- Baltic amber (the type usually recommended for teething) does contain succinic acid (here). Other types may not.
- I could find no evidence that Baltic amber releases succinic acid at body temperatures. Succinic acid melts at 187 °C but it’s moderately soluble in water. So if it indeed seeps out of the amber, it couldn’t be in molten form. Body temperature (about 37 °C) would be insufficient to melt it. There is a possibility it could be dissolved by sweat.
- Succinic acid is found naturally in our bodies and in many foods, including beer and wine (here). In some countries, it’s allowed as a food additive (number 363). Generally, it’s considered safe (here), although, just as there are no studies on its analgesic effects (see next point), there are none investigating its safety in humans. Interestingly, in bulk it’s regarded as a skin and respiratory irritant, with a risk of serious eye damage (MSDS here). The oral rat LD50 is 2.26 g/kg.
- There is some history of succinic acid being used externally to treat pain. I could find no scientific evidence that it works. Scepticon had the same problem – no studies, no RCTs, nothing. There is a single animal study (here) showing that succinic acid may help in reducing anxiety in mice, but nothing on analgesic effects.
- So, putting it all together, even in the unlikely event that succinic acid is released from the amber, there is no evidence that it is absorbed or has any effect. And even if it does, how sensible is it to allow a completely unregulated dose of a chemical to flow into a child’s body over a long period?
- Apparently, the necklaces are made to break easily so that strangulation risk is reduced. But surely this would increase the risk of choking on the beads. Australian government agencies have warned against allowing children to wear them while unsupervised or sleeping (here, here).
There are plenty of blogs and websites describing personal experiences of parents who have tried amber teething necklaces and have been convinced they are effective (here and here); others have the opposite opinion (here). Needless to say, such anecdotal evidence is worthless, and the examples described in the preceding links are likely to be cases of regression to the mean. In other words, the teething pain eventually gets better. The only way of showing that these necklaces really work would be to conduct proper randomised controlled trials.
This is an easy call. The complete lack of any good evidence that amber necklaces relieve teething pain means that there is absolutely no benefit to offset the risk of wearing them. Remember that in risk assessment, the size of the risk depends on two factors – the likelihood of the event happening, and the severity of the consequences. In this case, one consequence could be death by choking, and in my book, that rules them out completely. I’m disgusted that they are sold in some pharmacies (here).

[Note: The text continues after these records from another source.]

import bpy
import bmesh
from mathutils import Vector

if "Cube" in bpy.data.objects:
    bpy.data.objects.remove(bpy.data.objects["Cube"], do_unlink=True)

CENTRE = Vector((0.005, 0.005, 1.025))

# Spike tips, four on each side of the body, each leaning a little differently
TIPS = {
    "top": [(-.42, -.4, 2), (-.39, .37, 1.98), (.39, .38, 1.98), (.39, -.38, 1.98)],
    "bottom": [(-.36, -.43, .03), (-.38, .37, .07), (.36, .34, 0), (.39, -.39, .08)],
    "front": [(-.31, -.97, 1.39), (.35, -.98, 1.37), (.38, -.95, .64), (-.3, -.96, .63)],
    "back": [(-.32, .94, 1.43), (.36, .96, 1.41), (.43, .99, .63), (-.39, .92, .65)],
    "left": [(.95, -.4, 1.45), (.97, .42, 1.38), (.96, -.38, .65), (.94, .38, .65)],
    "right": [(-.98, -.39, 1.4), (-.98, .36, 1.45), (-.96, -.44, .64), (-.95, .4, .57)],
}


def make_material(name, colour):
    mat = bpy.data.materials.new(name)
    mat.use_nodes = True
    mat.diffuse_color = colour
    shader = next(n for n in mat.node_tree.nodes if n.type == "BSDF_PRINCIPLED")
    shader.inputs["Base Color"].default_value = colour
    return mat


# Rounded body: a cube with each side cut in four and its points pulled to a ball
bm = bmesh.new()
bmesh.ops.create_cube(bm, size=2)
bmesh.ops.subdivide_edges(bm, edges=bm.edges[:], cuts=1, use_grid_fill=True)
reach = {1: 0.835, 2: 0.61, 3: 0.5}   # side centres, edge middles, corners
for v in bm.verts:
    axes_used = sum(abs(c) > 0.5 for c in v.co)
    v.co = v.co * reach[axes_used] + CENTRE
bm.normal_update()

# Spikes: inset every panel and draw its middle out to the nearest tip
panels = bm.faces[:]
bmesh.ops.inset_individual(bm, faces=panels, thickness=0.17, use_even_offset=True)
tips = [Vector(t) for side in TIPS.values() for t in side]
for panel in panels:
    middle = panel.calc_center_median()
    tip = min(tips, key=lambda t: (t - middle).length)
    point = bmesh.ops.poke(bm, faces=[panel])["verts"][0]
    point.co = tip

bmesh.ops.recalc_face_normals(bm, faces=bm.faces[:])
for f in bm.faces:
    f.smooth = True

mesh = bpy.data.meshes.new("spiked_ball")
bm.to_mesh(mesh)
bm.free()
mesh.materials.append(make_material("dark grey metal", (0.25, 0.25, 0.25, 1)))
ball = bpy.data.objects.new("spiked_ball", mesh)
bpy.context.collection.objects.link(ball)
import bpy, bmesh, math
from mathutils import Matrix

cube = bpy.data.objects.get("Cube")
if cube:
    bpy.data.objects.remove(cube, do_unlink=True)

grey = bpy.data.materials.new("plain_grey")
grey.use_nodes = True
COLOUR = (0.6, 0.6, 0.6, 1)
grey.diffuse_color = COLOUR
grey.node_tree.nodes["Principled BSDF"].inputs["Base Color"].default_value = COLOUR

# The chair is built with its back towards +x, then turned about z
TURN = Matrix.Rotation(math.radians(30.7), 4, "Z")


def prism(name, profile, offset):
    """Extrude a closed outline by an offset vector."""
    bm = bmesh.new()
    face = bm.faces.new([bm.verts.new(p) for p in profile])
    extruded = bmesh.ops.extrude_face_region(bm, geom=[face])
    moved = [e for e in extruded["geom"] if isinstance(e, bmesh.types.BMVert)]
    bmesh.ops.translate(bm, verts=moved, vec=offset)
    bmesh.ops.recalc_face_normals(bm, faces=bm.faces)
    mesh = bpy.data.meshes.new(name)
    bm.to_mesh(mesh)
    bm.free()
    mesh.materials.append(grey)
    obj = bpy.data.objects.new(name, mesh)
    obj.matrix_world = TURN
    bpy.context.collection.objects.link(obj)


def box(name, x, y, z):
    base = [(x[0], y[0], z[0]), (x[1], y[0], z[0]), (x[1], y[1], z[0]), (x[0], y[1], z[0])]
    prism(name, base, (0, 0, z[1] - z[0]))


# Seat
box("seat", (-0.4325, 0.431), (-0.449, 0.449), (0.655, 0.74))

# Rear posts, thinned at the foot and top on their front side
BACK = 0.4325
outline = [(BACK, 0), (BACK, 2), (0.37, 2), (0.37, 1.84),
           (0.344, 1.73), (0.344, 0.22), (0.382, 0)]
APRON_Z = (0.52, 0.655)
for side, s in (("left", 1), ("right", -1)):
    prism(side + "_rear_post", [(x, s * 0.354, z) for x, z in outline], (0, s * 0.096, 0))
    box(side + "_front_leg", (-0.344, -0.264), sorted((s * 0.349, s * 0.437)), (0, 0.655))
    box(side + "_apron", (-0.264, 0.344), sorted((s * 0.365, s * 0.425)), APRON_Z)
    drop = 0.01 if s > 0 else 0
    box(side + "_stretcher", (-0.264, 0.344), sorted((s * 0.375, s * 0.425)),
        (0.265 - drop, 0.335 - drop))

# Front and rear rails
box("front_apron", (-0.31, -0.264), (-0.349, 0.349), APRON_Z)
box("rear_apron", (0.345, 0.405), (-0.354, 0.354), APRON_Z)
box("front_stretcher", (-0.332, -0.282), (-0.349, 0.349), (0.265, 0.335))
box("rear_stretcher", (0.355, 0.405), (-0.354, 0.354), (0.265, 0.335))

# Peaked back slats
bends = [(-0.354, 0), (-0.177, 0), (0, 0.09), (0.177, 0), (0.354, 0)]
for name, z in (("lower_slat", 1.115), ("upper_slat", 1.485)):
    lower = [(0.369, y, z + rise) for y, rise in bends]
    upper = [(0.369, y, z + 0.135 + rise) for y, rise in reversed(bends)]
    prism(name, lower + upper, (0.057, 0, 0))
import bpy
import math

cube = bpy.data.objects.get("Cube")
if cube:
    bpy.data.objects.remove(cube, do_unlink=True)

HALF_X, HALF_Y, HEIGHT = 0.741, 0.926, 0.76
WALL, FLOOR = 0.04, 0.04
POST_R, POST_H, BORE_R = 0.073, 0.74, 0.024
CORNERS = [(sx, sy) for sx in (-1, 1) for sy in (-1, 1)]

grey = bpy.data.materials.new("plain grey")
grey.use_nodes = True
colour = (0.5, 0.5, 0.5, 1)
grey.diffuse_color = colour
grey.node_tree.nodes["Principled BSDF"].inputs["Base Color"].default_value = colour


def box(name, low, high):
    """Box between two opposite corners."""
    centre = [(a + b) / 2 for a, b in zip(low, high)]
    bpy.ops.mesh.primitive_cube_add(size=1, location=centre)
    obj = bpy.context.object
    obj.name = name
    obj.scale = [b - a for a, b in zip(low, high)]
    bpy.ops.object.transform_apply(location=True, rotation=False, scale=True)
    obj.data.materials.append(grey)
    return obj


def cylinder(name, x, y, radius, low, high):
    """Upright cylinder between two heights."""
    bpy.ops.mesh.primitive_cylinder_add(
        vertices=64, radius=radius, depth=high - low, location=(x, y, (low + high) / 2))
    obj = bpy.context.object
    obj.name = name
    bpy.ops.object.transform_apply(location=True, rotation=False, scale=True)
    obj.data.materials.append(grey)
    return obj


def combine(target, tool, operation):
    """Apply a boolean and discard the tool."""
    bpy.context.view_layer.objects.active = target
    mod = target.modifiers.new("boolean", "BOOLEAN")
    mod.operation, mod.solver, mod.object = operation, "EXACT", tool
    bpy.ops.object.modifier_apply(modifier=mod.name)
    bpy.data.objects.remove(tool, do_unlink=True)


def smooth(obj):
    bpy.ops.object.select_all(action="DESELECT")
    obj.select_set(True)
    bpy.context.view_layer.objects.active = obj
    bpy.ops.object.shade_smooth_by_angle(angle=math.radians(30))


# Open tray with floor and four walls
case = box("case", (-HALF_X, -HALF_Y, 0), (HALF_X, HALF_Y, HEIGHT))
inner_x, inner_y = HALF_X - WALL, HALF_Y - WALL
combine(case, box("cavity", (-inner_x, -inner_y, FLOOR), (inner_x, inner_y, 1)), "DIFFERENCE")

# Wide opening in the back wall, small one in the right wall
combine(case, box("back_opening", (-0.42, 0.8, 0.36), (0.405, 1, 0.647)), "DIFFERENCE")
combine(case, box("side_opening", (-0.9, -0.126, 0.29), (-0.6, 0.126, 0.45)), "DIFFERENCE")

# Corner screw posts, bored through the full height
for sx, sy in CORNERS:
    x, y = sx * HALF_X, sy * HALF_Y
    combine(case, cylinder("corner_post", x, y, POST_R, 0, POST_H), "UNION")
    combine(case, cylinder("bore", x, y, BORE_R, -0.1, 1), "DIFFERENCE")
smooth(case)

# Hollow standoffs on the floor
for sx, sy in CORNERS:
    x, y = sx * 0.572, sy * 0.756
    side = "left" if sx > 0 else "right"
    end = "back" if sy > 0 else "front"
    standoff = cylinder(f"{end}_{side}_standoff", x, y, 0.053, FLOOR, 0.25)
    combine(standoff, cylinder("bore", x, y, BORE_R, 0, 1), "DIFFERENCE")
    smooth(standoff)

The Australian Dental Association has suggestions for much less risky methods of reducing teething pain (here). Why would anyone use a ‘treatment’ with such large risks and no supporting evidence?
Update 2013/03/21: At The Conversation (here), Ken Harvey explains that pharmacists are ignoring their own standards by stocking these and other products that are not backed by credible evidence.
Update 2013/08/21: The Therapeutic Goods Administration in Australia has ordered one supplier of amber necklaces to remove claims from its website. The claims, that amber teething necklaces are a “natural analgesic” that provide “natural relief from teething problems” were judged by the TGA to be “misleading, unsubstantiated and in breach of the advertising standards code.” The ABC has the story here.
Update 2013/11/09: Clay Jones has a great article on teething at Science-Based Medicine. Basically, the gist is that teething doesn’t really produce any serious symptoms at all, and that all the ‘treatments’ used to soothe infants through teething episodes are unnecessary.
Illustration modified from a photo by David Green on flickr.
|This is one of ScienceOrNot’s Let’s check the science series.|